Process flow of a CI/CD Pipeline

Types of Collaborative Authoring Techniques

There are two solutions built in to Local Configuration Manager to enable this concept:

Concept Detailed Information
Partial Configurations Documentation
Composite Resources Documentation

Understanding The Impact of Each Approach

Either of these solutions can be used to manage the outcome of a server deployment. However, there is significant difference in the impact of using each approach.

Partial Configurations

When using Partial Configurations, Local Configuration Manager is configured to manage multiple configurations independently. Configurations are compiled independently and then assigned to the node. This requires LCM to be configured in advance with the name of each configuration.

Diagram of Partial Configurations

Partial Configurations provide two, or more, teams complete control over configuration of a server, often without the benefit of communication or collaboration.

Customers have provided feedback that this can lead to resource conflicts, unintentional overrides, and ultimately loss of true configuration control of the asset.

Additionally, customers have provided feedback that when using this model, each controlling teams configuration changes are unlikely to be fully tested through a release pipeline, leading to unexpected results in production.

It is critical that a single pipeline be used to evaluate all changes released to servers.

In the illustration below, Team B releases their partial configuration to Team A. Team A then runs their tests against a server with both configurations applied.
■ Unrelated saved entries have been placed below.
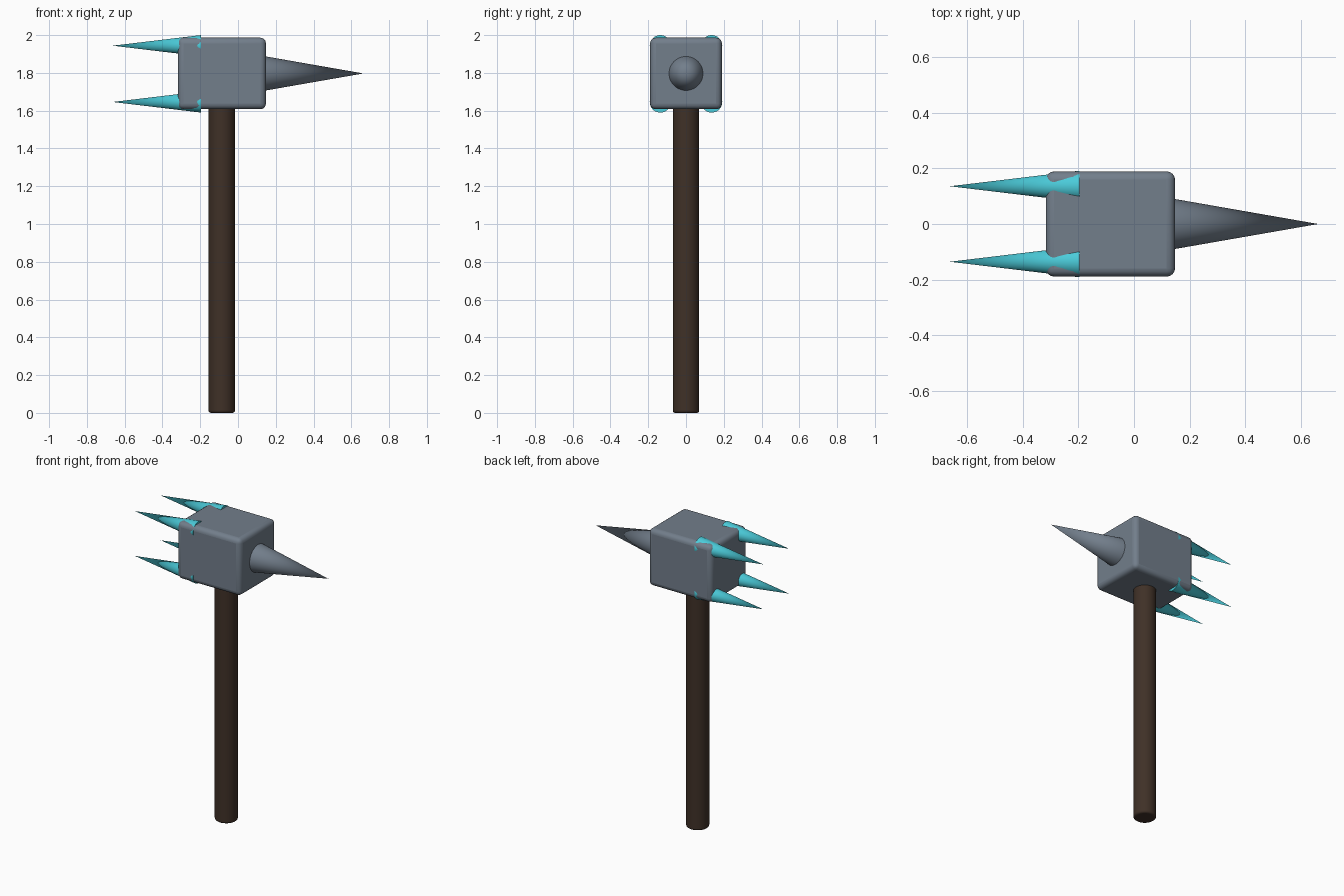
import bpy
from math import pi, radians

if "Cube" in bpy.data.objects:
    bpy.data.objects.remove(bpy.data.objects["Cube"])


def material(name, color):
    m = bpy.data.materials.new(name)
    m.diffuse_color = color
    m.use_nodes = True
    m.node_tree.nodes["Principled BSDF"].inputs["Base Color"].default_value = m.diffuse_color
    return m


STEEL = material("steel", (0.17, 0.21, 0.26, 1))
WOOD = material("wood", (0.05, 0.03, 0.02, 1))
CYAN = material("cyan", (0.07, 0.60, 0.70, 1))
HEAD_X, HEAD_Z = -0.085, 1.797


def finish(name, mat, bevel=0, segments=4):
    ob = bpy.context.object
    ob.name = name
    ob.data.materials.append(mat)
    bpy.ops.object.transform_apply(location=False, rotation=True, scale=True)
    bpy.ops.object.shade_smooth_by_angle(angle=radians(35))
    if bevel:
        mod = ob.modifiers.new("rounded_edges", 'BEVEL')
        mod.width, mod.segments = bevel, segments
        mod.limit_method = 'ANGLE'
        # keep the bevel ahead of any smoothing modifier
        ob.modifiers.move(len(ob.modifiers) - 1, 0)
    return ob


def spike(name, mat, base_x, tip_x, y, z, radius):
    # cone pointing along +x or -x from base to tip
    turn = pi / 2 if tip_x > base_x else -pi / 2
    bpy.ops.mesh.primitive_cone_add(vertices=48, radius1=radius, radius2=0,
                                    depth=abs(tip_x - base_x),
                                    location=((base_x + tip_x) / 2, y, z),
                                    rotation=(0, turn, 0))
    finish(name, mat)


# Handle
bpy.ops.mesh.primitive_cylinder_add(vertices=48, radius=0.07, depth=1.7,
                                    location=(HEAD_X - 0.001, 0, 0.85))
finish("handle", WOOD, 0.012, 3)

# Head block
bpy.ops.mesh.primitive_cube_add(size=1, location=(HEAD_X, 0, HEAD_Z))
bpy.context.object.scale = (0.466, 0.379, 0.379)
finish("head", STEEL, 0.03)

# Large spike on one face
spike("large_spike", STEEL, 0.09, 0.664, 0, HEAD_Z, 0.1)

# Four small spikes at the corners of the opposite face
for sy in (-1, 1):
    for sz in (-1, 1):
        side = "front" if sy < 0 else "back"
        level = "lower" if sz < 0 else "upper"
        spike(f"small_spike_{side}_{level}", CYAN, -0.196, -0.664,
              0.136 * sy, 1.795 + 0.149 * sz, 0.056)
In this model, only one authority has permission to make changes in production.

Diagram of a Partial Single Pipeline

When changes are required from Team B, they should submit a Pull Request against Team A's source control environment. Team A would then review the changes using test automation and release to production when there is confidence that the changes will not cause errors in the applications or services hosted by the server.
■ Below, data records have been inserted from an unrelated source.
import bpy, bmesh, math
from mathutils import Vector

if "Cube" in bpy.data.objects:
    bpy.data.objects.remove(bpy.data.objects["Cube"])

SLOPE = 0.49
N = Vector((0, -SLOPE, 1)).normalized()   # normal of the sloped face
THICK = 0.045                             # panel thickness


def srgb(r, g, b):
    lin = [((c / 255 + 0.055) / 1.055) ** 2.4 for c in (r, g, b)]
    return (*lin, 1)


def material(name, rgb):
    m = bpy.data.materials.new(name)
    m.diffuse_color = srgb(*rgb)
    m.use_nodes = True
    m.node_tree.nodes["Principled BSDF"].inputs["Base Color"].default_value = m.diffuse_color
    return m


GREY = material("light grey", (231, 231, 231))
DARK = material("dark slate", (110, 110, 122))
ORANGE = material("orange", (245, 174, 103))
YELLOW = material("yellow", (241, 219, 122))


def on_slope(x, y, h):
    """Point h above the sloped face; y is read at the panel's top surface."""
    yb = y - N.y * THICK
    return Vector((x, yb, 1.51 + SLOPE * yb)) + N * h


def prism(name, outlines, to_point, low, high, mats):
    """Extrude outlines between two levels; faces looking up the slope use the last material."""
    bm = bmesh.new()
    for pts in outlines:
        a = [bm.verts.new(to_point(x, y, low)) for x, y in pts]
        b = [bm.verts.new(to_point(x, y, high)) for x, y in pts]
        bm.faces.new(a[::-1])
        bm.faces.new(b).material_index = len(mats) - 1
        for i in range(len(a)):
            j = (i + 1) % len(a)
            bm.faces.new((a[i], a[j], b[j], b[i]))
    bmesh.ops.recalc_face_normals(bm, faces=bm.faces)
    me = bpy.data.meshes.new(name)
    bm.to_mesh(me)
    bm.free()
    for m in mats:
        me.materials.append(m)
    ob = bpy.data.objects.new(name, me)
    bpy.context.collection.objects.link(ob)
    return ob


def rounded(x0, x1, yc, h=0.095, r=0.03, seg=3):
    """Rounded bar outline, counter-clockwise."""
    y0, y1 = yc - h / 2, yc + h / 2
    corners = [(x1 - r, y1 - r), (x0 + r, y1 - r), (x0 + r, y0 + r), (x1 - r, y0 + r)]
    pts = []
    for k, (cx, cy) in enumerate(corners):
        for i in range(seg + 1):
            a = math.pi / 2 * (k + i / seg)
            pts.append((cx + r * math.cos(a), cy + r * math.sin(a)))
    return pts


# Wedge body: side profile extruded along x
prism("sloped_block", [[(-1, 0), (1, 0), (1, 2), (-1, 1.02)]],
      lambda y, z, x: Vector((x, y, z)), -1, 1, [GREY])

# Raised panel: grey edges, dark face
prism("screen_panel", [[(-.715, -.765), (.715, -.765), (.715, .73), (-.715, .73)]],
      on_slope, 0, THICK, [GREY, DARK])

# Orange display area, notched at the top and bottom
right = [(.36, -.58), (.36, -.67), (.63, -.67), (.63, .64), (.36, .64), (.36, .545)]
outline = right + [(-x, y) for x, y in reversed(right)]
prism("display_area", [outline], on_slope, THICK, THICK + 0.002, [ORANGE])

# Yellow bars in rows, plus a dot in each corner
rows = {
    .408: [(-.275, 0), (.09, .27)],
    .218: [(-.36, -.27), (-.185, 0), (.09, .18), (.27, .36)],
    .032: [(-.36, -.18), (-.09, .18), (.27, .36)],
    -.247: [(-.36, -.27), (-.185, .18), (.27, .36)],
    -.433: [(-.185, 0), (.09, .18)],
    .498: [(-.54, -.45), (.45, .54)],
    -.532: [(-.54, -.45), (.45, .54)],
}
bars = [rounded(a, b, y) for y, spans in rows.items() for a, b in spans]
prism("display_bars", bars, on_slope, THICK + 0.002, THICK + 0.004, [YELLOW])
Composite Resources

A composite resource is simply a DSC Configuration packaged as a resource. There are no special requirements for configuring LCM to accept composite resources. The resources are used within a new configuration and a single compilation results in one MOF file.

Diagram of a Composite Resource

There are two common scenarios for composite resources. The first is to reduce complexity and abstract unique concepts. The second is to allow baselines to be packaged for an application team to safely deploy through their release pipeline to production after all tests have passed.

Configuration Name
  File 1
    Ensure = "Present"
    Path = "c:\inetpub\file1.zip"
    Source = "http://uri/file1.zip"
  Service A
    Ensure = "Present"
    Name = "ServiceA"
    Status = "Running"
  SecurityBaseline Settings
    Ensure = "Present"
    Datacenter = "NorthAmerica"

Composite resources promote both composition and collaboration using a pipeline while building operational maturity.

You might be already using composite resources without realizing it. An example is ServiceSet. This resource manages the state of multiple Windows Services without listing them individually. The Name property accepts an array of strings to provide the name of each service. When the configuration is compiled, the MOF will contain a unique Service section for each of the Names passed to ServiceSet.

Organizations might have "agents" or "middleware" that should be installed on every server. A composite resource is the best answer to managing the dependencies, setup, and configuration of any such tools and utilities.

The person or team responsible for solutions that span multiple servers authors a configuration containing their requirements. Next, the configuration would be packaged as a composite resource using instructions provided in the composite resource documentation. Finally, the new composite resource should be published to a location such as a file share or NuGet feed where application teams can consume it in their configurations.

Each time the team releases a new version, they would increment the version number in the module manifest for their composite resource. The application teams include the composite resource in the configuration they author for managing application dependencies. When the Operations/Security teams release a new version of their resource, they notify the application teams of a new change.

The application teams might trigger a release to production where the only change is to baselines. However, this provides an opportunity to evaluate impact to applications before risk of a service outage.


Feedback regarding the use of composite resources has included criticism that making changes requires compiling and releasing a new MOF. This is by design. Each new configuration release should include a static reference to a specific version of each resource, and should be validated by tests before reaching production server nodes. The process of testing and releasing changes from source control creates a safe environment for releasing change in small but frequent batches.

For more information about using release pipelines to manage core infrastructure, see the whitepaper: The Release Pipeline Model.